I’d forgotten how shitty the early 90s looked. The clothes and the boxy cars gave me a feeling of constriction and heat stroke, like I was wearing too-tight clothes in a noisy office with no air conditioning. And it’s got that L.A. River again from Terminator 2, probably one of the crappiest rivers in the world.

I do wonder how the surfing scenes were shot. It would have been hilarious if the director had used the same trick as Elvis in Blue Hawaii, but the actors and their doubles were actually out there on the waves. And kudos to all for the sky diving scenes. They make no sense and are barely justifiable in plot terms, but they do tie in thematically to the whole “freedom” thing the surfers are into. I must mention that my only exposure to surfer talk is from Teenage Mutant Ninja Turtles, so it was kind of weird hearing people say “radical” with no trace of irony.

I also have to give props for how the action unfolds. The movie zips along from scene to scene with nary a slow part. The biggest negative to the movie is, once again, Keanu Reeves’ acting. I forget every time how wooden he is and am reminded whenever I see a new movie with him in it.

Overall, though, I found this movie diverting.

War of the Worlds Part II

What’s this? An unofficial animated sequel to The War of the Worlds set during the First World War?

And it’s from Malaysia, too. Hmm . . .

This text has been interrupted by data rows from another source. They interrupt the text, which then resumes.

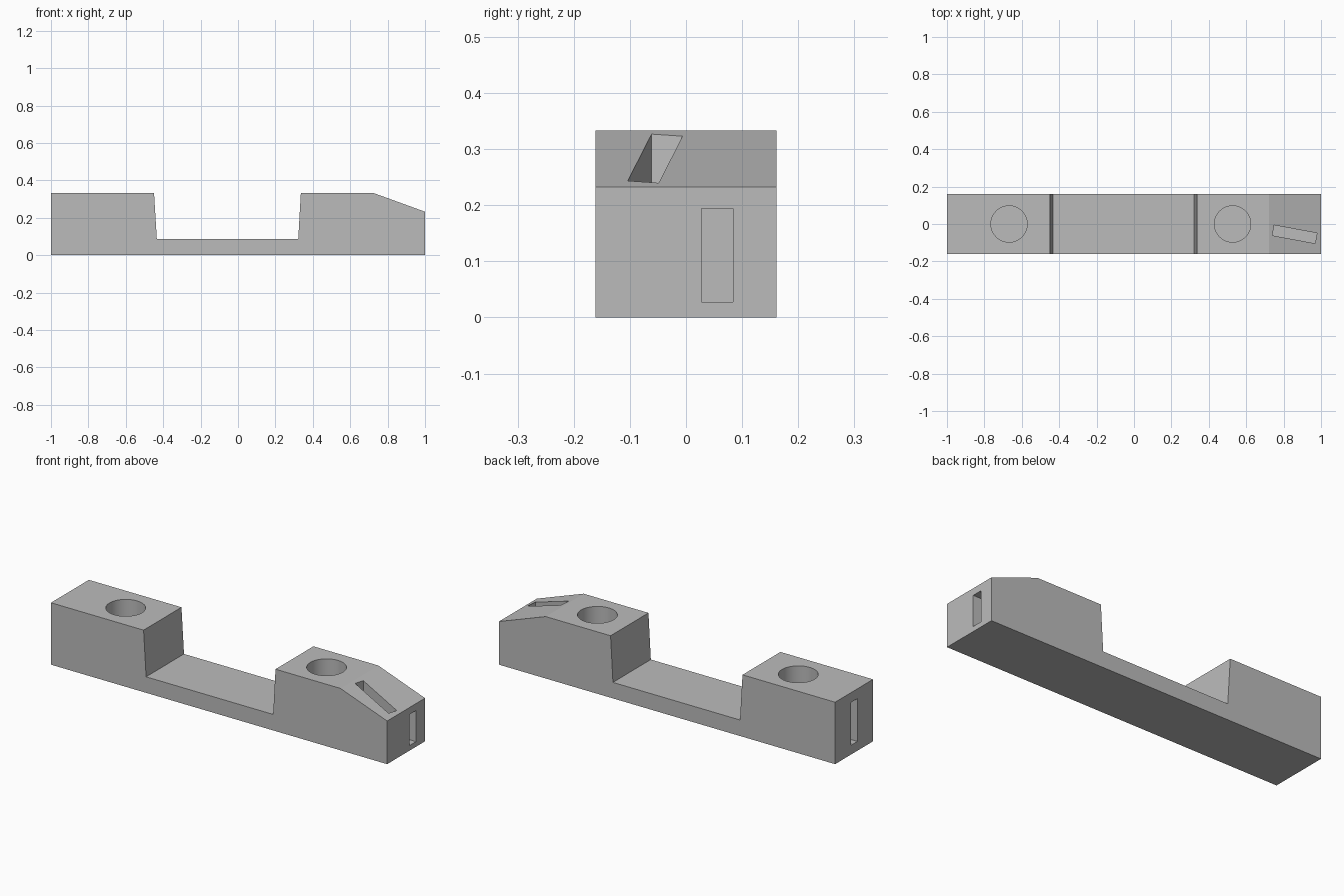
import bpy, bmesh, math

cube = bpy.data.objects.get("Cube")
if cube:
    bpy.data.objects.remove(cube, do_unlink=True)

HALF_WIDTH = 0.161
TOP = 0.333

grey = bpy.data.materials.new("plain grey")
grey.use_nodes = True
colour = (0.5, 0.5, 0.5, 1)
grey.diffuse_color = colour
grey.node_tree.nodes["Principled BSDF"].inputs["Base Color"].default_value = colour


def finish(name, bm):
    bmesh.ops.recalc_face_normals(bm, faces=bm.faces)
    mesh = bpy.data.meshes.new(name)
    bm.to_mesh(mesh)
    bm.free()
    obj = bpy.data.objects.new(name, mesh)
    bpy.context.collection.objects.link(obj)
    mesh.materials.append(grey)
    return obj


def cut(body, cutter):
    cutter.hide_render = True
    cutter.hide_set(True)
    mod = body.modifiers.new(cutter.name, 'BOOLEAN')
    mod.operation = 'DIFFERENCE'
    mod.solver = 'EXACT'
    mod.object = cutter
    bpy.context.view_layer.objects.active = body
    bpy.ops.object.modifier_apply(modifier=mod.name)
    bpy.data.objects.remove(cutter, do_unlink=True)


def box(name, centre, size, turn=0):
    bm = bmesh.new()
    bmesh.ops.create_cube(bm, size=1)
    bmesh.ops.scale(bm, vec=size, verts=bm.verts)
    obj = finish(name, bm)
    obj.location = centre
    obj.rotation_euler.z = turn
    return obj


def cylinder(name, x, radius, floor):
    bm = bmesh.new()
    bmesh.ops.create_cone(bm, cap_ends=True, segments=64, radius1=radius,
                          radius2=radius, depth=0.5)
    obj = finish(name, bm)
    obj.location = (x, 0, floor + 0.25)
    return obj


# Notched bar with a sloping nose, extruded across its width
profile = [(-1, 0), (1, 0), (1, 0.232), (0.722, TOP), (0.336, TOP),
           (0.322, 0.086), (-0.434, 0.086), (-0.449, TOP), (-1, TOP)]
bm = bmesh.new()
side = bm.faces.new([bm.verts.new((x, -HALF_WIDTH, z)) for x, z in profile])
far = bmesh.ops.extrude_face_region(bm, geom=[side])["geom"]
bmesh.ops.translate(bm, vec=(0, 2 * HALF_WIDTH, 0),
                    verts=[v for v in far if isinstance(v, bmesh.types.BMVert)])
body = finish("notched_bar", bm)

# Blind round sockets in the two raised blocks
for name, x in (("left_socket", 0.527), ("right_socket", -0.668)):
    cut(body, cylinder(name, x, 0.097, 0.1))

# Narrow slots in both ends and in the sloping nose
SLOT = 0.056
cut(body, box("left_end_slot", (1, 0.056, 0.111), (0.24, SLOT, 0.167)))
cut(body, box("right_end_slot", (-1, 0, 0.165), (0.24, SLOT, 0.23)))
cut(body, box("nose_slot", (0.859, -0.055, 0.4), (0.233, SLOT, 0.4),
              math.radians(-10.5)))

# Smooth socket walls, crisp edges elsewhere
bpy.ops.object.select_all(action='DESELECT')
body.select_set(True)
bpy.context.view_layer.objects.active = body
bpy.ops.object.shade_smooth_by_angle(angle=math.radians(15))
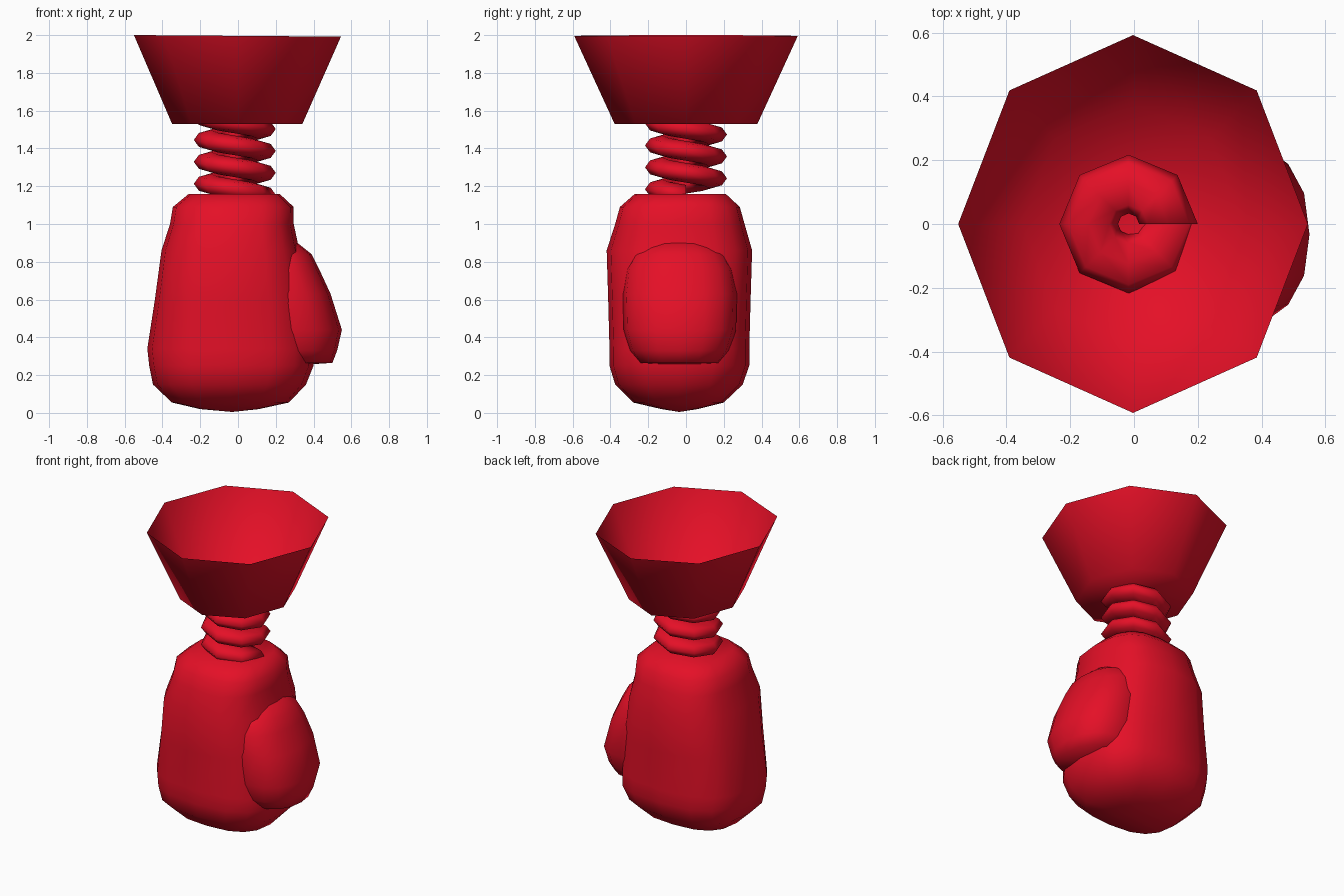
import bpy, bmesh, math
from mathutils import Vector

cube = bpy.data.objects.get("Cube")
if cube:
    bpy.data.objects.remove(cube, do_unlink=True)

COLOUR = (0.78, 0.005, 0.02, 1.0)
red = bpy.data.materials.new("glossy red")
red.use_nodes = True
red.diffuse_color = COLOUR
red.node_tree.nodes["Principled BSDF"].inputs["Base Color"].default_value = COLOUR


def skin(name, rings, caps):
    """Bridge closed rings of points; caps = (first, last), each None, 'flat' or a pole point."""
    bm = bmesh.new()
    loops = [[bm.verts.new(p) for p in ring] for ring in rings]
    n = len(loops[0])
    for a, b in zip(loops, loops[1:]):
        for i in range(n):
            j = (i + 1) % n
            bm.faces.new((a[i], a[j], b[j], b[i]))
    for loop, cap in ((loops[0], caps[0]), (loops[-1], caps[1])):
        if cap == "flat":
            bm.faces.new(loop)
        elif cap:
            pole = bm.verts.new(cap)
            for i in range(n):
                bm.faces.new((loop[i], loop[(i + 1) % n], pole))
    bmesh.ops.recalc_face_normals(bm, faces=bm.faces)
    mesh = bpy.data.meshes.new(name)
    bm.to_mesh(mesh)
    bm.free()
    mesh.materials.append(red)
    for poly in mesh.polygons:
        poly.use_smooth = True
    obj = bpy.data.objects.new(name, mesh)
    bpy.context.collection.objects.link(obj)
    return obj


def rounded_ring(z, x0, x1, y0, y1, sides=16, power=2.7):
    """Horizontal superellipse filling the given x and y ranges."""
    def bend(v):
        return math.copysign(abs(v) ** (2 / power), v)
    cx, cy, rx, ry = (x0 + x1) / 2, (y0 + y1) / 2, (x1 - x0) / 2, (y1 - y0) / 2
    angles = [2 * math.pi * i / sides for i in range(sides)]
    return [(cx + rx * bend(math.cos(a)), cy + ry * bend(math.sin(a)), z) for a in angles]


# Padded fist: z, x range, y range
fist = [
    (0.02, -0.20, 0.11, -0.13, 0.06),
    (0.055, -0.35, 0.27, -0.28, 0.20),
    (0.15, -0.45, 0.36, -0.375, 0.30),
    (0.25, -0.47, 0.40, -0.405, 0.335),
    (0.34, -0.48, 0.40, -0.405, 0.335),
    (0.60, -0.44, 0.37, -0.412, 0.342),
    (0.86, -0.405, 0.325, -0.42, 0.35),
    (1.00, -0.36, 0.295, -0.375, 0.31),
    (1.09, -0.345, 0.295, -0.35, 0.285),
    (1.16, -0.26, 0.22, -0.27, 0.21),
]
skin("glove_fist", [rounded_ring(*r) for r in fist], ((-0.03, -0.035, 0.005), "flat"))

# Thumb swelling out of the left side of the fist
thumb = [
    (0.265, 0.10, 0.50, -0.25, 0.18),
    (0.33, 0.06, 0.525, -0.30, 0.23),
    (0.44, 0.04, 0.55, -0.33, 0.265),
    (0.63, 0.02, 0.49, -0.335, 0.27),
    (0.76, 0.00, 0.43, -0.32, 0.25),
    (0.84, 0.00, 0.39, -0.28, 0.21),
    (0.90, 0.05, 0.315, -0.20, 0.13),
]
skin("glove_thumb", [rounded_ring(*r, power=2.3) for r in thumb],
     ((0.28, -0.035, 0.25), (0.18, -0.035, 0.92)))

# Coil spring: a flattened tube wound four turns, eight steps per turn
TURNS, STEPS, PITCH = 4, 8, 0.116
coil = []
for i in range(TURNS * STEPS + 1):
    turn = i / STEPS
    a = -2 * math.pi * turn
    out = Vector((math.cos(a), math.sin(a), 0))
    centre = Vector((-0.017, 0, 1.155 + PITCH * turn)) + out * 0.125
    section = []
    for k in range(8):
        t = 2 * math.pi * k / 8
        section.append(centre + out * (0.092 * math.cos(t)) + Vector((0, 0, 0.052 * math.sin(t))))
    coil.append(section)
skin("coil_spring", coil, ("flat", "flat"))

# Open eight-sided cup, closed at its floor
floor, rim = [], []
for i in range(8):
    c, s = math.cos(i * math.pi / 4), math.sin(i * math.pi / 4)
    floor.append((-0.004 + 0.345 * c, 0.378 * s, 1.53))
    x = -0.003 + 0.548 * c
    rim.append((x, 0.592 * s, 1.996 - 0.0075 * x))
skin("mounting_cup", [floor, rim], ("flat", None))
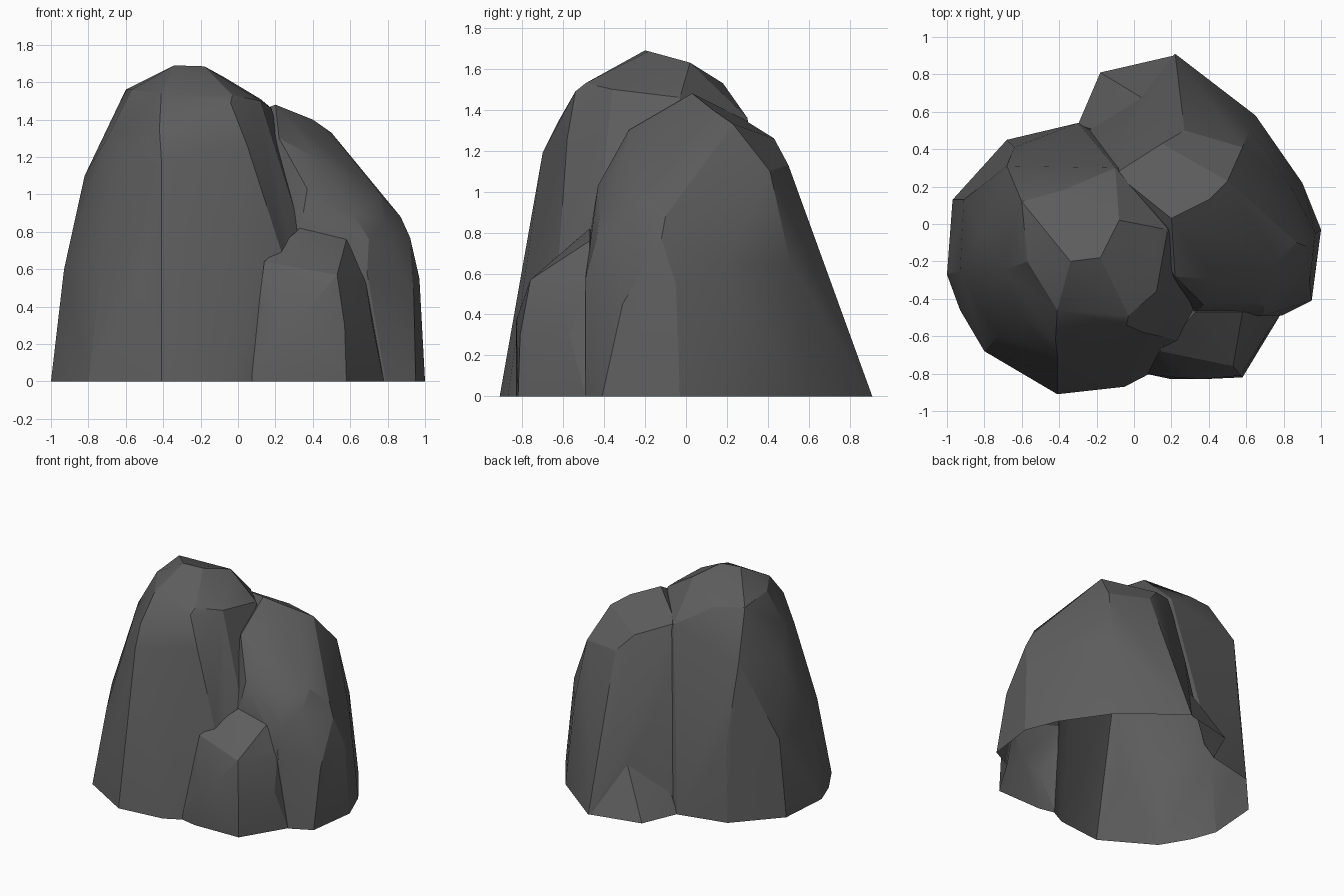
import bpy, bmesh, math

if "Cube" in bpy.data.objects:
    bpy.data.objects.remove(bpy.data.objects["Cube"])

def boulder(name, base, upper):
    """Faceted convex boulder: footprint outline (x, y) plus upper corners (x, y, z)."""
    bm = bmesh.new()
    for x, y in base:
        bm.verts.new((x, y, 0))
        bm.verts.new((x, y, -0.1))      # skirt, trimmed off later
    for p in upper:
        bm.verts.new(p)
    hull = bmesh.ops.convex_hull(bm, input=bm.verts[:])
    junk = {e for e in hull["geom_interior"] + hull["geom_unused"]
            if isinstance(e, bmesh.types.BMVert)}
    bmesh.ops.delete(bm, geom=list(junk), context='VERTS')
    bmesh.ops.recalc_face_normals(bm, faces=bm.faces[:])
    me = bpy.data.meshes.new(name)
    bm.to_mesh(me)
    bm.free()
    ob = bpy.data.objects.new(name, me)
    bpy.context.collection.objects.link(ob)
    return ob

# Tall boulder on the left
rock = boulder("rock",
    [(-1, -.27), (-.93, -.46), (-.8, -.68), (-.41, -.91), (-.05, -.87), (.2, -.74),
     (.38, -.4), (.3, .3), (-.3, .54), (-.68, .45), (-.97, .13)],
    [(-.93, -.25, .6), (-.73, -.6, .6), (-.52, -.77, .58), (-.2, -.76, .55), (.23, -.62, .7),
     (.34, -.43, .8), (-.27, .43, .65), (-.64, .41, .6), (-.91, .13, .6),
     (-.82, -.05, 1.1), (-.7, -.25, 1.3), (-.6, -.5, 1.2), (-.41, -.7, 1.19),
     (-.42, -.62, 1.35), (.05, -.58, 1.26), (-.04, -.54, 1.49), (-.03, -.49, 1.53),
     (-.41, -.46, 1.54), (-.57, -.2, 1.56), (-.6, .12, 1.56), (-.68, .31, 1.22),
     (-.34, -.2, 1.69), (-.18, -.18, 1.685), (-.08, .02, 1.63), (.12, -.05, 1.51),
     (.18, -.03, 1.46), (.12, -.36, 1.5), (-.38, .18, 1.53), (-.1, .3, 1.36)])

# Lower, wider boulder on the right and back
right = boulder("right_boulder",
    [(.4, -.5), (.79, -.49), (.95, -.41), (1, -.03), (.9, .22), (.65, .58), (.22, .91),
     (-.25, .52), (-.1, -.3)],
    [(.3, -.5, .6), (.69, -.49, .58), (.94, -.31, .45), (.92, -.2, .62), (.97, -.05, .55),
     (.84, .2, .65), (.62, .51, .65), (.2, .66, .67), (-.08, .48, .75), (.7, -.44, .76),
     (.62, -.42, .89), (.78, -.32, .85), (.37, -.43, 1.03), (.77, -.2, .99),
     (.87, -.1, .88), (.92, -.12, .77), (.7, .03, 1.08), (.22, -.28, 1.3), (.43, -.3, 1.19),
     (.2, .03, 1.48), (.4, .13, 1.4), (.5, .23, 1.33), (.58, .41, 1.1), (.27, .5, 1.13),
     (.15, .43, 1.26), (-.1, .27, 1.36)])

# Small boulder at the front foot
front = boulder("front_boulder",
    [(.06, -.8), (.2, -.83), (.58, -.82), (.72, -.6), (.78, -.49), (.7, -.3), (.1, -.4)],
    [(.22, -.82, .3), (.36, -.83, .37), (.57, -.81, .3), (.72, -.57, .3), (.14, -.68, .64),
     (.53, -.76, .57), (.33, -.47, .82), (.58, -.47, .76), (.68, -.48, .55), (.2, -.4, .7)])

# Low wedge at the back foot
back = boulder("back_foot",
    [(-.3, .53), (-.18, .81), (.21, .9), (.2, .3), (-.2, .3)],
    [(-.2, .5, .17), (.05, .67, .37), (.15, .4, .5)])

# Fuse the boulders into one shell
parts = (right, front, back)
for other in parts:
    mod = rock.modifiers.new("fuse", 'BOOLEAN')
    mod.operation, mod.solver, mod.object = 'UNION', 'EXACT', other
bpy.context.view_layer.update()
me = bpy.data.meshes.new_from_object(rock.evaluated_get(bpy.context.evaluated_depsgraph_get()))
rock.modifiers.clear()
rock.data = me
for other in parts:
    bpy.data.objects.remove(other)

# Trim flat at the ground, leave the underside open, merge near-flat triangles
bm = bmesh.new()
bm.from_mesh(me)
bmesh.ops.bisect_plane(bm, geom=bm.verts[:] + bm.edges[:] + bm.faces[:], dist=1e-5,
                       plane_co=(0, 0, 0), plane_no=(0, 0, 1), clear_inner=True)
bmesh.ops.dissolve_limit(bm, angle_limit=math.radians(4), verts=bm.verts[:], edges=bm.edges[:])
bm.to_mesh(me)
bm.free()

# Dark stone
stone = bpy.data.materials.new("dark_stone")
stone.diffuse_color = (.11, .11, .11, 1)
stone.use_nodes = True
stone.node_tree.nodes["Principled BSDF"].inputs["Base Color"].default_value = stone.diffuse_color
me.materials.clear()
me.materials.append(stone)

# Soft facets with crisp ridges
bpy.context.view_layer.objects.active = rock
rock.select_set(True)
bpy.ops.object.shade_smooth_by_angle(angle=math.radians(20))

Well, the CGI war machines look good but the animation of the human characters looks kind of like it’s from a late 90s or early 2000s cheapo cartoon show, like that Saturday morning Stargate one. I suppose it’s nice to see animation from countries besides Japan or the US. We’ll see if the animation industry in Malaysia is a going concern from here on.